jacob t. middleton / cow.




work

  1. breaking character
  2. cruising rhyolite
  3. performitory
  4. purple plushy catwalk
  5. holly haus
  6. chronicles out west
  7. at journey’s end
  8. made in asherton
  9. intakes/outtakes
  10. a sanctuary
  11. topdog/underdog
  12. drowning
  13. the tempest



about

  1. cow. represents a catalogue of work, a collection of whimsies, and the chronicles out west conceptualized by jacob t. middleton.
  2. the studio is interested in creating work at a variety of scales that investigates performance, explores bad taste, embraces low culture, and questions existing typologies.
  3. jacob t. middleton is a Texas native currently based in New York City. he holds a Bachelor of Architecture from The University of Texas at Austin School of Architecture and has studied at New York University Tisch School of the Arts in the Department of Design for Stage & Film. his work has been featured by Texas Architect Magazine, ISSUE by UTSOA, and Archisource. professionally, jacob is an architectural and broadcast set designer at Clickspring Design. previously he has collaborated with dots, Overlay Office, Magic Architecture, and Hannah Levy, among others.



contact

  1. email: jmiddleton(at)utexas.edu
  2. instagram
  3. linkedin
  4. academic portfolio

breaking character

challenging the conventions of theatrical space

An arrangement of dioramas sit nestled in a grove of trees on the West Lawn. These brightly colored objects separate themselves from the richly textured landscape of the Ragdale Campus while remaining grounded by a series of stepped platforms and projections. The arrangement of these elements sit within an implied circle which relates to Shaw’s original Ragdale Ring. A series of strewn stair-like objects are able to move freely around the installation, allowing performances, or fragments thereof, to be adjusted in their own preferred way.

breaking character seeks to challenge the conventional relationship between performer and audience by blurring the hierarchy between stage and house. Platforms and dioramas alike can function as both playing space and spaces for audiences to gather. By flattening the division between the two elements which have historically defined theatrical space – this proposal dismantles the fourth wall and challenges both artist and viewer to rethink their relationship to each other, the performance, and their surroundings.

Four dioramas present themselves as extruded primitives on a painted ground which functions as the underpinning of the project. The dioramas are articulated by bright colors, playful crowns, and a series of unique apertures informed by sightlines. Each opening has the possibility to serve as a window into performances, allowing an audience member to take ownership in their perception. These openings are covered in a fibrous turf which adds to the tactile whimsy of the proposal. Through these articulations, each diorama begins to assume a “character” which informs the way spectators interact with the architecture surrounding them and how performances are programmed.

A series of flattened backdrops correspond to the dioramas found on the Ragdale campus and will be used for satellite and pop-up performances in the Chicagoland metropolitan area.

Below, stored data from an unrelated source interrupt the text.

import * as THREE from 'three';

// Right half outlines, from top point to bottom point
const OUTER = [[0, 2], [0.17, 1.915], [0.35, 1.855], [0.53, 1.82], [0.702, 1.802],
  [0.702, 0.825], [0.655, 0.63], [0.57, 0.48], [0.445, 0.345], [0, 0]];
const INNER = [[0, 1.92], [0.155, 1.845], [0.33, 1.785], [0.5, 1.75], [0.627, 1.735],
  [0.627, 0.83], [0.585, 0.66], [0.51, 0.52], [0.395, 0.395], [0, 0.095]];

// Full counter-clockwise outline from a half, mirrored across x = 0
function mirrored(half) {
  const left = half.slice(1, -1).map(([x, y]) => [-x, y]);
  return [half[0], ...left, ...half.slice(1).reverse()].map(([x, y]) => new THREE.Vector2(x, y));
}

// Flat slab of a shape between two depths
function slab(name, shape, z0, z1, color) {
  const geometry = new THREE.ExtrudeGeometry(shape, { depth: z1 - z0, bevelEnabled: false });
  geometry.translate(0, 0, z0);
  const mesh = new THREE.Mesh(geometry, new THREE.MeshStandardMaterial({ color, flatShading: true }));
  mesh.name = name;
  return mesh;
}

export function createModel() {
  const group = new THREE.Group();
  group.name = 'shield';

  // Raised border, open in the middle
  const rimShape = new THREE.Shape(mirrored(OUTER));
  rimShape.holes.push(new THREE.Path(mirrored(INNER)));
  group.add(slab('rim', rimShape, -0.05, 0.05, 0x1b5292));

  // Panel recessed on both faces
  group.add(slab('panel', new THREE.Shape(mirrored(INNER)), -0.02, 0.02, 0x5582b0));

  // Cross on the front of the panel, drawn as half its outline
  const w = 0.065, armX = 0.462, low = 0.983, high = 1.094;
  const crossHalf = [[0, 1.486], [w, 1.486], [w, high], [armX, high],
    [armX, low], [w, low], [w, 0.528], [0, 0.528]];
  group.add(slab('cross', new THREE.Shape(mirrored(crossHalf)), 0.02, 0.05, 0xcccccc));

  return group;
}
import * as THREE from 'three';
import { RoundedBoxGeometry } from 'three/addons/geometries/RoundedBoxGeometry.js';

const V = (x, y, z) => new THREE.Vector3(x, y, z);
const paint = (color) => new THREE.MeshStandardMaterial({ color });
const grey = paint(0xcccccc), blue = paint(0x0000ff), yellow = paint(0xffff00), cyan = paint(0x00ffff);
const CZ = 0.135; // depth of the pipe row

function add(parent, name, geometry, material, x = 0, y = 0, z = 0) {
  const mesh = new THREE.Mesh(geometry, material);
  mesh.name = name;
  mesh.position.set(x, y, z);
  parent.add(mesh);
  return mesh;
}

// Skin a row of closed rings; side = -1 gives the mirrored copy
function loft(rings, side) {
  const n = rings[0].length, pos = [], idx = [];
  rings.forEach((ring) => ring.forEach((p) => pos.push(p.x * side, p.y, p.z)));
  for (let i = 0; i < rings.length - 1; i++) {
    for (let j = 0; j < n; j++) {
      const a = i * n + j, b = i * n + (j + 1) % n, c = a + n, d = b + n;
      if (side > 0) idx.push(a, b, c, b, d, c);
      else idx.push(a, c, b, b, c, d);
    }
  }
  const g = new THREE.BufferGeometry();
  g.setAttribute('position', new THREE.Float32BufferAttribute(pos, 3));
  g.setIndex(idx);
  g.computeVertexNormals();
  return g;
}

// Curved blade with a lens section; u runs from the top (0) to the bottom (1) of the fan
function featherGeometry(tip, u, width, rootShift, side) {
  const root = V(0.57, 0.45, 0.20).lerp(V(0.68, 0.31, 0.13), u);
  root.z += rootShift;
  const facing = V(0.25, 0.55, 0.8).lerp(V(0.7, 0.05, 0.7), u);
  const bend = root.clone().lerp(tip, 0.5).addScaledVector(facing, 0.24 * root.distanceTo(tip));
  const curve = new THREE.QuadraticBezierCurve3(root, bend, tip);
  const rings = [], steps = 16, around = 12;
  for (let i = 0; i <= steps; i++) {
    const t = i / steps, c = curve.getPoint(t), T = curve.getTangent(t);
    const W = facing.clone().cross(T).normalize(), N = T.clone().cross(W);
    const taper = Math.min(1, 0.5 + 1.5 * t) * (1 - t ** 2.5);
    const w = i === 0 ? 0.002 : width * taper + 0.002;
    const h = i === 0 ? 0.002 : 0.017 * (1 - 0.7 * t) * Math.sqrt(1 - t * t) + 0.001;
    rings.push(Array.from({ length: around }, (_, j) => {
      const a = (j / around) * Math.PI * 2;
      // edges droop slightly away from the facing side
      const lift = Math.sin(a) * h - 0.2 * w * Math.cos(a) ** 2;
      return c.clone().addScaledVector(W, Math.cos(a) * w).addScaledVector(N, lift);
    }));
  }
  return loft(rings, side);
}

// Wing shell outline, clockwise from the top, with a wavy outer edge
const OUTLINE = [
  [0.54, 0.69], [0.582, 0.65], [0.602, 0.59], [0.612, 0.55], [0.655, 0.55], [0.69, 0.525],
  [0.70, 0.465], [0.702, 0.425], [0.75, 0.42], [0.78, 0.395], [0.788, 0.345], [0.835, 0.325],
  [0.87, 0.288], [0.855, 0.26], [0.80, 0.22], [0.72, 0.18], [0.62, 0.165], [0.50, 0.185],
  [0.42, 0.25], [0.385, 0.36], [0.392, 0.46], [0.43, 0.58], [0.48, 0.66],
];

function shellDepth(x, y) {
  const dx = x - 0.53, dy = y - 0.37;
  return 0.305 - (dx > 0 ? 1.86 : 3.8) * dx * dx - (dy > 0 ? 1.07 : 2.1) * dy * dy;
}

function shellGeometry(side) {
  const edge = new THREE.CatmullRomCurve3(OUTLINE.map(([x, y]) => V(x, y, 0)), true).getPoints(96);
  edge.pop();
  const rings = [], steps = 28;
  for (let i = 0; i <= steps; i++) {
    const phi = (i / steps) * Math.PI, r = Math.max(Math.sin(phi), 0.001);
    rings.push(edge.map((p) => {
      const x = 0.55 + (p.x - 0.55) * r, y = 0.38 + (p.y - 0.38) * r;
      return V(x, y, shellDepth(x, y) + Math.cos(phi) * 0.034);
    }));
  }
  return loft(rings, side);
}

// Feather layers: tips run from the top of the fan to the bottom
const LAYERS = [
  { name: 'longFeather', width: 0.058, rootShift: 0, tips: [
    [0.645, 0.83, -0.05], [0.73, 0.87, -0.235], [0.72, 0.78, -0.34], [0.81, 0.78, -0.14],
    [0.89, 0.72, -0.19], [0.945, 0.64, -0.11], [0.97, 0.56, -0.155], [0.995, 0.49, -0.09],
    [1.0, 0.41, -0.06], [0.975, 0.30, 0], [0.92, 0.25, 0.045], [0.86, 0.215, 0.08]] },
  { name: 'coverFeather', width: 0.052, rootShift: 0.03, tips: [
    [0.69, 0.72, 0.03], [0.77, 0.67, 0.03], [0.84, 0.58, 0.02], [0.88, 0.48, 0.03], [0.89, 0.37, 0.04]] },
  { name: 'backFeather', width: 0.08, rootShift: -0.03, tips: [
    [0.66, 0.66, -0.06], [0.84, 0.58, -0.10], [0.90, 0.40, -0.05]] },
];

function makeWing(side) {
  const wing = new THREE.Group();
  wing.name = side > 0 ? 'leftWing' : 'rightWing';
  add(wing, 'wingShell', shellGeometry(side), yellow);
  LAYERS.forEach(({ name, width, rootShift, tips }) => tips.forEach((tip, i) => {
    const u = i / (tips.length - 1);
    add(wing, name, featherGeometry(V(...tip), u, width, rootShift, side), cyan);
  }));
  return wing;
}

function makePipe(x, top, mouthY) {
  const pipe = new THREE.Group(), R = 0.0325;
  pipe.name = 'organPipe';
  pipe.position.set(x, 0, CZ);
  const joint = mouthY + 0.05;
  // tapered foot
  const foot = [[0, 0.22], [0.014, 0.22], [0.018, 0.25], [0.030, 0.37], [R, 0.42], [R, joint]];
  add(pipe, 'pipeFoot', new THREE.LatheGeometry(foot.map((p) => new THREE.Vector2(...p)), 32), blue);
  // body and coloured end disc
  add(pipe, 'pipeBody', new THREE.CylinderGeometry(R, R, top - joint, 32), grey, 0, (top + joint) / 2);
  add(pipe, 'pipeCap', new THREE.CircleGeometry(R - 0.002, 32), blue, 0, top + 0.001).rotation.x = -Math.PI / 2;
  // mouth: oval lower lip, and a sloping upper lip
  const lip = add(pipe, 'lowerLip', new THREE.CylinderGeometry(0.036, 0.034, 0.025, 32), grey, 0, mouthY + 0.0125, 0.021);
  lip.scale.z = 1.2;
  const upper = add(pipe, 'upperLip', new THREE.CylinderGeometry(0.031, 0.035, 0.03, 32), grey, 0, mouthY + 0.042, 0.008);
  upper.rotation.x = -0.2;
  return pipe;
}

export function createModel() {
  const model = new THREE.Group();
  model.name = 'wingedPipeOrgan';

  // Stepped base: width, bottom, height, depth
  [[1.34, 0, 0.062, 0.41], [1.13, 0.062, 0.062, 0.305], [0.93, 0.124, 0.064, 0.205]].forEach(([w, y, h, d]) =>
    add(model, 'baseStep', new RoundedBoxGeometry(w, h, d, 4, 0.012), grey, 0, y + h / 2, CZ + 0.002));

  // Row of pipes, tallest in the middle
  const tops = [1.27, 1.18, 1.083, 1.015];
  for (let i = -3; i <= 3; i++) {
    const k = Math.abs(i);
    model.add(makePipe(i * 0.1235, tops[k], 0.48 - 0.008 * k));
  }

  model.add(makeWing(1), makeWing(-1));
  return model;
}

These backdrops will feature a large-format QR code for audience members to scan – linking them to the story of each diorama’s character, subsequent and other satellite performances, and information on the full experience at the Ragdale Ring.

Special care has been taken for each component of the installation to perform multiple functions. Through a conscientious reduction of parts, an economy of design is employed to build something complex through simple construction techniques. All materials will be carefully sourced with attention to recycled content and renewable resources. Following the installation, the fabrication team will disassemble breaking character and recycle its materials. The team intends to donate dioramas and step-units to underserved community institutions including, but not limited to, local churches, theaters, schools, and libraries. Pieces that cannot be recycled in whole will be dismantled and donated as raw materials for these institutions to use how they see fit. It is our hope that the proposal will live a second life and continue to serve local communities.


project information
location: lake forest, illinois
date: 2022
type: research, performance, scenic design, competition


credits
project team: abigail coover, jacob t. middleton, davis richardson

breaking character seeks to challenge the conventional relationship between performer and audience by blurring the hierarchy between stage and house 





an arrangement of dioramas sit nestled in a grove of trees on the West Lawn -- these brightly colored objects separate themselves from the richly textured landscape of the Ragdale Campus while remaining grounded by a series of stepped platforms and projections







three axons detail construction and potential performance arrangments


each opening has the possibility to serve as a window into performances, allowing an audience member to take ownership in their perception. these openings are covered in a fibrous turf which adds to the tactile whimsy of the proposal.

       

a series of flattened backdrops correspond to the dioramas found on the Ragdale campus and will be used for satellite and pop-up performances in the Chicagoland metropolitan area

following the installation, the fabrication team will disassemble breaking character and recycle its materials. the team intends to donate dioramas and step-units to underserved community institutions including, but not limited to, local churches, theaters, schools, and libraries